Tokyo, Japan’s capital city, has a growing population of over 13 million people but house prices have hardly increased in twenty years. Why? Tokyo has a laissez-faire approach to land use that allows lots of building subject to only a few general regulations set nationally. Robin Harding at the FT has a very important piece on the Tokyo system:
Here is a startling fact: in 2014 there were 142,417 housing starts in the city of Tokyo (population 13.3m, no empty land), more than the 83,657 housing permits issued in the state of California (population 38.7m), or the 137,010 houses started in the entire country of England (population 54.3m).
Tokyo’s steady construction is linked to a still more startling fact. In contrast to the enormous house price booms that have distorted western cities — setting young against old, redistributing wealth to the already wealthy, and denying others the chance to move to where the good jobs are — the cost of property in Japan’s capital has hardly budged.
This is not the result of a falling population. Japan has experienced the same “return to the city” wave as other nations.
How is this possible? First Japan has a history of strong property rights in land:
Subject to the zoning rules, the rights of landowners are strong. In fact, Japan’s constitution declares that “the right to own or to hold property is inviolable”. A private developer cannot make you sell land; a local government cannot stop you using it. If you want to build a mock-Gothic castle faced in pink seashells, that is your business.
But this alone cannot explain everything because there was a huge property price-boom in Japan circa 1986 to 1991. In fact, it was in dealing with the collapse of that boom that Japan cleaned up its system, reducing regulation and speeding the permit approval process.
…in the 1990s, the government relaxed development rules, culminating in the Urban Renaissance Law of 2002, which made it easier to rezone land. Office sites were repurposed for new housing. “To help the economy recover from the bubble, the country eased regulation on urban development,” says Ichikawa. “If it hadn’t been for the bubble, Tokyo would be in the same situation as London or San Francisco.”
Hallways and public areas were excluded from the calculated size of apartment buildings, letting them grow much higher within existing zoning, while a proposal now under debate would allow owners to rebuild bigger if they knock down blocks built to old earthquake standards.
Rising housing prices are not an inevitable consequence of growth and fixed land supply–high and rising housing prices are the result of policy choices to restrict land development.

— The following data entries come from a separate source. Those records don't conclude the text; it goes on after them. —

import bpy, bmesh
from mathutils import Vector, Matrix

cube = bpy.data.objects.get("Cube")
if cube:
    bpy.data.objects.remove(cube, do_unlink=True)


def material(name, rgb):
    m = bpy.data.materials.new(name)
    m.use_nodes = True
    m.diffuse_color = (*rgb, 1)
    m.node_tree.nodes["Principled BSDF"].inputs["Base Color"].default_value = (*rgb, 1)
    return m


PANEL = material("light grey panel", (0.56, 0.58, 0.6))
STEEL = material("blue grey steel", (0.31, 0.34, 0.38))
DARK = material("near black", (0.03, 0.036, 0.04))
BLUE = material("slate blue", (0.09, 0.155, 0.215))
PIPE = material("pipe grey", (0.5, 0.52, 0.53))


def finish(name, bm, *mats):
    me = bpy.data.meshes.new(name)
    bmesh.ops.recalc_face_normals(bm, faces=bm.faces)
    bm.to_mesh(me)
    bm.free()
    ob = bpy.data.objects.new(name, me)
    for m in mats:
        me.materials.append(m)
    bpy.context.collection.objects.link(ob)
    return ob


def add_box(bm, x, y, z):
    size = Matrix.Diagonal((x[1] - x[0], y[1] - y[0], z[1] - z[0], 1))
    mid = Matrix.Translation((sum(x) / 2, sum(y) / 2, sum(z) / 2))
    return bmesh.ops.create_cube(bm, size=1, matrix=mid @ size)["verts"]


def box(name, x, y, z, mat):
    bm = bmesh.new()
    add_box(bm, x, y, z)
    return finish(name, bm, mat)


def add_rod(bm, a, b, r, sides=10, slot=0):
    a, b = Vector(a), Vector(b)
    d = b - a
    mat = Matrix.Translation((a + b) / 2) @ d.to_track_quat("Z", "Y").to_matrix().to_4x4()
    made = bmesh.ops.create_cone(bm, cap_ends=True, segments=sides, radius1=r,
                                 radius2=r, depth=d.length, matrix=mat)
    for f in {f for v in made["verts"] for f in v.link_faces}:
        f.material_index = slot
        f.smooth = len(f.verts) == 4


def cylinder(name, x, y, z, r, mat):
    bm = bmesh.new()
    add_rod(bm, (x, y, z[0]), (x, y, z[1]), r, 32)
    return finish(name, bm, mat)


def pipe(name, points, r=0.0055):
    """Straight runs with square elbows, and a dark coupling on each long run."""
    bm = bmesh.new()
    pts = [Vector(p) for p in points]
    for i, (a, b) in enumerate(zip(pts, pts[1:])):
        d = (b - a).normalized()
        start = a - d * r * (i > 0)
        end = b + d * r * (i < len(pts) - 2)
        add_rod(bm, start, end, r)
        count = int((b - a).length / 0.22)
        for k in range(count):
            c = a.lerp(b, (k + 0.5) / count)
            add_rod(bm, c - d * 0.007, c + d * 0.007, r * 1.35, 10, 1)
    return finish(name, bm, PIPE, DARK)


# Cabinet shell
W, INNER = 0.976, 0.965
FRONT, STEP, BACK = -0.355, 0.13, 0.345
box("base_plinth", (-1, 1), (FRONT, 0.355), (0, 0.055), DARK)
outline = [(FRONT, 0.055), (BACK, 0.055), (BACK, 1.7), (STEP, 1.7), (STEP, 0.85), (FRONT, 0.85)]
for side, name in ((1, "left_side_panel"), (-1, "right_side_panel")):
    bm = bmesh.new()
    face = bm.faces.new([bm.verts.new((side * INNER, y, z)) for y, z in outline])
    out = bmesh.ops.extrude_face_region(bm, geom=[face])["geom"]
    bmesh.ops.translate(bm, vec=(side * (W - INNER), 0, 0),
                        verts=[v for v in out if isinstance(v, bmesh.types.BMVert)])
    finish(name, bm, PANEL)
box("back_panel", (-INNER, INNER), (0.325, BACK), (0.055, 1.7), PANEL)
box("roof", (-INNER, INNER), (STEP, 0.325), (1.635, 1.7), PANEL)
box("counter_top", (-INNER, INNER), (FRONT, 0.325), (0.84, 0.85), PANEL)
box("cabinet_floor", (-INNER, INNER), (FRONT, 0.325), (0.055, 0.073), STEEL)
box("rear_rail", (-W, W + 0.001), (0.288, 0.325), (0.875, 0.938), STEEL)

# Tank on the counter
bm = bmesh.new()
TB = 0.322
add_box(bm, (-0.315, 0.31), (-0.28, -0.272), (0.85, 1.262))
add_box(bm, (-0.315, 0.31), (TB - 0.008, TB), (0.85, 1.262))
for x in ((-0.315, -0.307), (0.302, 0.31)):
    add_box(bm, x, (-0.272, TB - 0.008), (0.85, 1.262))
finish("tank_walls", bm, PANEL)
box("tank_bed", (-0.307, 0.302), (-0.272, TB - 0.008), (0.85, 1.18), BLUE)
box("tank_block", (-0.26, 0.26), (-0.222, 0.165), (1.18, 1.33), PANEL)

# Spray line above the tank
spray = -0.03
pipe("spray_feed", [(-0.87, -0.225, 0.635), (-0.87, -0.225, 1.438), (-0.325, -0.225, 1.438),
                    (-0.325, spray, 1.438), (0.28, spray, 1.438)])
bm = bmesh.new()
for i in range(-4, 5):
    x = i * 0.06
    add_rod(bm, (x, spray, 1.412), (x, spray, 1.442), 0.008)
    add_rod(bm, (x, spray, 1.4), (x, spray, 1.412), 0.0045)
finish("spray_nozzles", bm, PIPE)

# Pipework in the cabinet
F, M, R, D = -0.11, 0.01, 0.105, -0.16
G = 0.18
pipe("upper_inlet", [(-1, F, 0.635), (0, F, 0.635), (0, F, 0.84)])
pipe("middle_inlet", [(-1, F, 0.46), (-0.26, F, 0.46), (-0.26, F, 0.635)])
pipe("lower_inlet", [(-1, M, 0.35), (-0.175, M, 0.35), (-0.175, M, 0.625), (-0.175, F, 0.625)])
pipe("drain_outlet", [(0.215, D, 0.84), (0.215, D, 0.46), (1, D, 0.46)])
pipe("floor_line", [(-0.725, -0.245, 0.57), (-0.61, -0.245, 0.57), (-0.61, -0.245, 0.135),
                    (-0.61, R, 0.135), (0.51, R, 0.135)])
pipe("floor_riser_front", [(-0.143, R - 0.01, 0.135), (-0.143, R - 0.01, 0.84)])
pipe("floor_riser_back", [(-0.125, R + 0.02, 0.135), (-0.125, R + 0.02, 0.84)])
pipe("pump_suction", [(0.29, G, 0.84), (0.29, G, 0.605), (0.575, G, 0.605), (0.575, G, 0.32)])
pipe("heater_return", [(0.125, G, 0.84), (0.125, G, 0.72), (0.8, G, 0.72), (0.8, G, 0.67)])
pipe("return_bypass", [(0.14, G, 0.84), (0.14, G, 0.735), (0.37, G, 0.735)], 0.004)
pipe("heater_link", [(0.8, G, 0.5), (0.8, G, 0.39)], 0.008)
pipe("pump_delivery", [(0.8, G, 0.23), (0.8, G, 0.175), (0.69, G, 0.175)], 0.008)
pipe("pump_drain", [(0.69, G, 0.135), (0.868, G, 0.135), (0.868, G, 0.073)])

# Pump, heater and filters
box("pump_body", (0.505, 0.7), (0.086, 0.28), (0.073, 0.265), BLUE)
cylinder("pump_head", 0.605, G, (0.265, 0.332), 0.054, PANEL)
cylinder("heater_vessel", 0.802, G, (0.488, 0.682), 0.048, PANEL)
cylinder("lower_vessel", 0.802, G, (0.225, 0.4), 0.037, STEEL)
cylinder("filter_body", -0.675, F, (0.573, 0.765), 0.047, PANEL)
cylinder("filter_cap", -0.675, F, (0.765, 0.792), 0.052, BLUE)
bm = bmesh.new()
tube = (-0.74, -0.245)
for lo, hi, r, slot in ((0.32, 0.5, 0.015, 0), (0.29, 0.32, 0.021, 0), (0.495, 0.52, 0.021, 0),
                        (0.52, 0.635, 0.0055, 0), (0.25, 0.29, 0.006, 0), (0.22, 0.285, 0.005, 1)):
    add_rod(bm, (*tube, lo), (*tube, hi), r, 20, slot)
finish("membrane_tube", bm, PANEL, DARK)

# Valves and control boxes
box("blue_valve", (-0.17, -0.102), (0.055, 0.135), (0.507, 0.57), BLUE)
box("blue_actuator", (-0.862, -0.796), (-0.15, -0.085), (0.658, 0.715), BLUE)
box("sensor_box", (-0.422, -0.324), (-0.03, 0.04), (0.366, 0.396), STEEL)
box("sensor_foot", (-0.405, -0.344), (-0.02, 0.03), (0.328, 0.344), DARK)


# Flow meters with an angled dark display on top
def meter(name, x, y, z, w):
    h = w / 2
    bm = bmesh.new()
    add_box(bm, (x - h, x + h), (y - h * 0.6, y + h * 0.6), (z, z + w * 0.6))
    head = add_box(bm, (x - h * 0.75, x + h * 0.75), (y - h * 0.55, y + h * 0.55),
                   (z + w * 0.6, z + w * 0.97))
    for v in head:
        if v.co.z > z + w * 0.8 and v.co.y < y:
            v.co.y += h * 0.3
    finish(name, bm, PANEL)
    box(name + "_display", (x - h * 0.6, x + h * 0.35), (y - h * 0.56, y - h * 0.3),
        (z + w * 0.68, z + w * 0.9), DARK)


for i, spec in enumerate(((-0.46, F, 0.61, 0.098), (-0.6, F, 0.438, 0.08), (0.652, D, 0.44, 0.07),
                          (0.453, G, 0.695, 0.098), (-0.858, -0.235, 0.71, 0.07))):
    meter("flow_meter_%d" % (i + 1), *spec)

The policy choices were made–they can be unmade.
This post first appeared at Marginal Revolution.
Alex Tabarrok is a professor of economics at George Mason University. He blogs at Marginal Revolution with Tyler Cowen.